A very versatile verb that native English uses a great deal but is often forgotten about by non-natives: to get. Both transitive and intransitive usages are commonplace.
I suspect that there’s also a tendency to avoid it because people aren’t sure how colloquial the word is: the answer is that you might avoid it in contractual legalese or very formal reports, but elsewhere it’s fine. Here are a few common usages (of the dozens that the dictionaries list!) with examples plucked from my own previous posts for good measure:
- to become, turn into, change
Don’t get personal.
…before it gets dark.
…a meteorological website getting confused
…without getting sidetracked
- to obtain, acquire
Getting the picture, not painting it.
…getting Clare a beamer for Christmas
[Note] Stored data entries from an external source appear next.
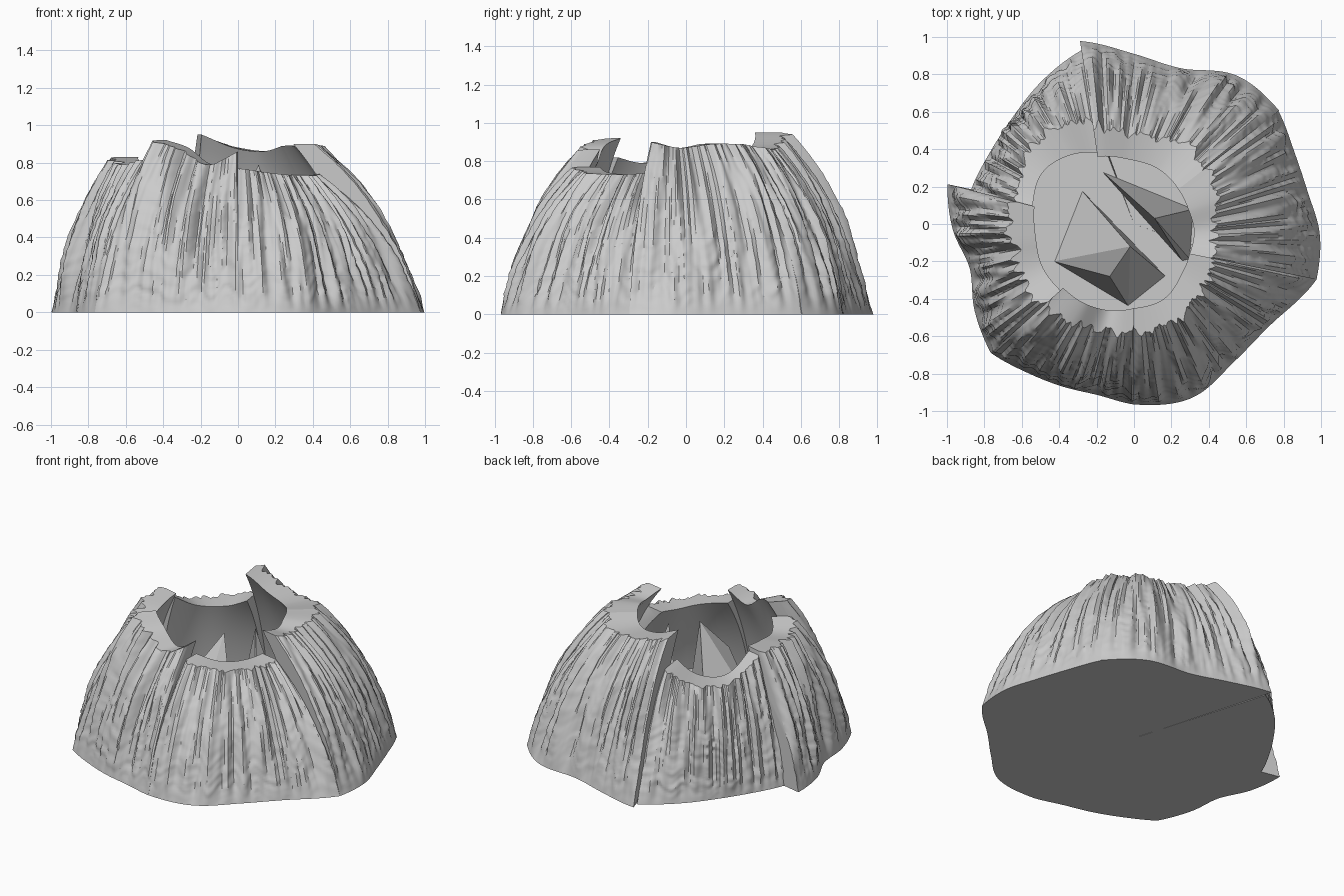
import bpy, bmesh, math
from mathutils import Vector, noise

cube = bpy.data.objects.get("Cube")
if cube:
    bpy.data.objects.remove(cube, do_unlink=True)

FLOOR = 0.2
ROWS = 56
INNER_ROWS = 12
STEP = math.radians(0.8)

shell_grey = bpy.data.materials.new("shell_grey")
shell_grey.use_nodes = True
shell_grey.diffuse_color = (0.6, 0.6, 0.6, 1)
bsdf = shell_grey.node_tree.nodes["Principled BSDF"]
bsdf.inputs["Base Color"].default_value = (0.6, 0.6, 0.6, 1)
bsdf.inputs["Roughness"].default_value = 0.8


def add_object(name, bm, smooth_angle=None):
    bmesh.ops.recalc_face_normals(bm, faces=bm.faces)
    mesh = bpy.data.meshes.new(name)
    bm.to_mesh(mesh)
    bm.free()
    mesh.materials.append(shell_grey)
    obj = bpy.data.objects.new(name, mesh)
    bpy.context.collection.objects.link(obj)
    if smooth_angle:
        bpy.ops.object.select_all(action="DESELECT")
        bpy.context.view_layer.objects.active = obj
        obj.select_set(True)
        bpy.ops.object.shade_smooth_by_angle(angle=math.radians(smooth_angle))


def curve(samples, t):
    """Smooth curve through evenly spaced samples."""
    n = len(samples) - 1
    i = min(int(t * n), n - 1)
    f = t * n - i
    p1, p2 = samples[i], samples[i + 1]
    p0 = samples[i - 1] if i else 2 * p1 - p2
    p3 = samples[i + 2] if i + 2 <= n else 2 * p2 - p1
    return p1 + f / 2 * (p2 - p0 + f * (2 * p0 - 5 * p1 + 4 * p2 - p3
                                        + f * (3 * (p1 - p2) + p3 - p0)))


def lean(h):
    """How far the wall has leaned in at a share of its height."""
    return 0.54 * h + 0.46 * h ** 3


def rib(angle, h):
    """Vertical ribs that deepen to the rim, crossed by soft growth ripples."""
    c, s = math.cos(angle), math.sin(angle)
    coarse = noise.noise(Vector((c * 9, s * 9, h * 0.7)))
    fine = noise.noise(Vector((c * 24, s * 24, h * 1.8 + 5)))
    ripple = noise.noise(Vector((c * 7, s * 7, h * 22 + 3 * coarse)))
    grow = min(1, h * 7)
    return grow * ((0.015 + 0.02 * h) * coarse + (0.022 + 0.026 * h) * fine
                   + 0.01 * (1 - 0.6 * h) * ripple)


def wall_plate(name, start, end, skew, base, rim, hole, top):
    """A wedge of the cone: ribbed outside, flat rim, undercut cavity, floor.
    Skew slides its two ends sideways toward the rim."""
    bm = bmesh.new()
    a0, a1 = math.radians(start), math.radians(end)
    count = round((a1 - a0) / STEP)
    columns = []
    for k in range(count + 1):
        t = k / count
        a = a0 + (a1 - a0) * t
        side = skew[0] + (skew[1] - skew[0]) * t
        rb, rr, rh, z = (curve(v, t) for v in (base, rim, hole, top))
        groove = 0.035 * math.exp(-min(t, 1 - t) * 50)
        section = [(0, 0)]
        for j in range(ROWS + 1):
            h = j / ROWS
            r = rb + (rr - rb) * lean(h) + rib(a, h) - groove * h
            section.append((r, z * h))
        # Cavity wall widens downward, keeping under the outside
        for j in range(INNER_ROWS + 1):
            zz = z + (FLOOR - z) * j / INNER_ROWS
            section.append((rh + 0.72 * (rb - rr) * (1 - lean(zz / z)), zz))
        section.append((0, FLOOR))
        out = Vector((math.cos(a), math.sin(a), 0))
        across = Vector((-out.y, out.x, 0))
        columns.append([bm.verts.new(out * r + across * (side * (1 - r) if r else 0)
                                     + Vector((0, 0, zz))) for r, zz in section])
    size = len(columns[0])
    for left, right in zip(columns, columns[1:]):
        for j in range(size - 1):
            bm.faces.new((left[j], right[j], right[j + 1], left[j + 1]))
    bm.faces.new(columns[0])
    bm.faces.new(columns[-1])
    bmesh.ops.remove_doubles(bm, verts=bm.verts, dist=0.00001)
    add_object(name, bm, 32)


# Six wall plates, each sampled from its start to its end angle
wall_plate("left_plate", -17, 38, (-.1, 0),
           (1.02, .995, .945, .94, .98), (.46, .42, .46, .51),
           (.33, .32, .30, .30), (.90, .87, .89, .89))
wall_plate("back_plate", 38, 106.6, (0, .14),
           (.985, .965, .87, .91, 1.02), (.49, .50, .48, .56),
           (.30, .32, .34, .40), (.89, .86, .88, .95))
wall_plate("back_right_plate", 106.6, 168, (.14, .04),
           (.97, .91, .865, .86, .89), (.60, .66, .68, .66),
           (.42, .50, .56, .55), (.76, .69, .69, .80))
wall_plate("right_plate", 168, 222, (.04, 0),
           (1.02, .97, .91, .97, 1.03), (.66, .66, .66, .66),
           (.54, .53, .54, .53), (.83, .81, .79, .82))
wall_plate("front_plate", 222, 270, (0, 0),
           (1.03, .98, .95, .935, .965), (.62, .62, .59, .56),
           (.51, .50, .48, .45), (.92, .88, .79, .86))
wall_plate("front_left_plate", 270, 343, (0, -.1),
           (.965, .98, .91, .91, 1.02), (.58, .57, .51, .46),
           (.45, .43, .37, .33), (.77, .74, .73, .74))


def beak(name, foot, ridge):
    """Faceted beak half: a cornered foot rising to a sloping ridge."""
    bm = bmesh.new()
    for x, y in foot:
        bm.verts.new((x, y, FLOOR - 0.01))
    for point in ridge:
        bm.verts.new(point)
    bmesh.ops.convex_hull(bm, input=bm.verts)
    bmesh.ops.dissolve_limit(bm, angle_limit=0.02, verts=bm.verts, edges=bm.edges)
    add_object(name, bm)


# Two beak halves inside the opening, parted by a diagonal slit
beak("beak_front", [(-.28, .18), (-.43, -.2), (-.03, -.44), (.17, -.28)],
     [(-.02, -.12, .78), (-.13, -.28, .57)])
beak("beak_back", [(-.17, .28), (.26, -.2), (.3, -.19), (.32, .08)],
     [(.11, .03, .79)])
- to happen, move, cause
…able to get abroad after the lockdown
…getting in the way
…get rid of
- to be given, receive, catch
I also get the impression that Dutch writers avoid…
get it wrong, get it right
- passive voice auxiliary
If the ozone layer didn’t exist, we’d get fried.
…the same phrase tends to get repeated a lot
…the two commonest often get mixed up
I can now see that I’ve used it at least once in nearly two thirds of all the posts! A prime example of an area where you will improve if you attempt to put the semantic content straight into English, rather than concentrating on the syntax of word-for-word.
Prevalence: endemic. Not top-of-mind for the majority of authors – understandably enough.
Frequency: very high. Will usually occur multiple times in a document, given what a common word “get” is.
Native: no. We have no difficulty with it (except for the US-UK issue of gotten–got).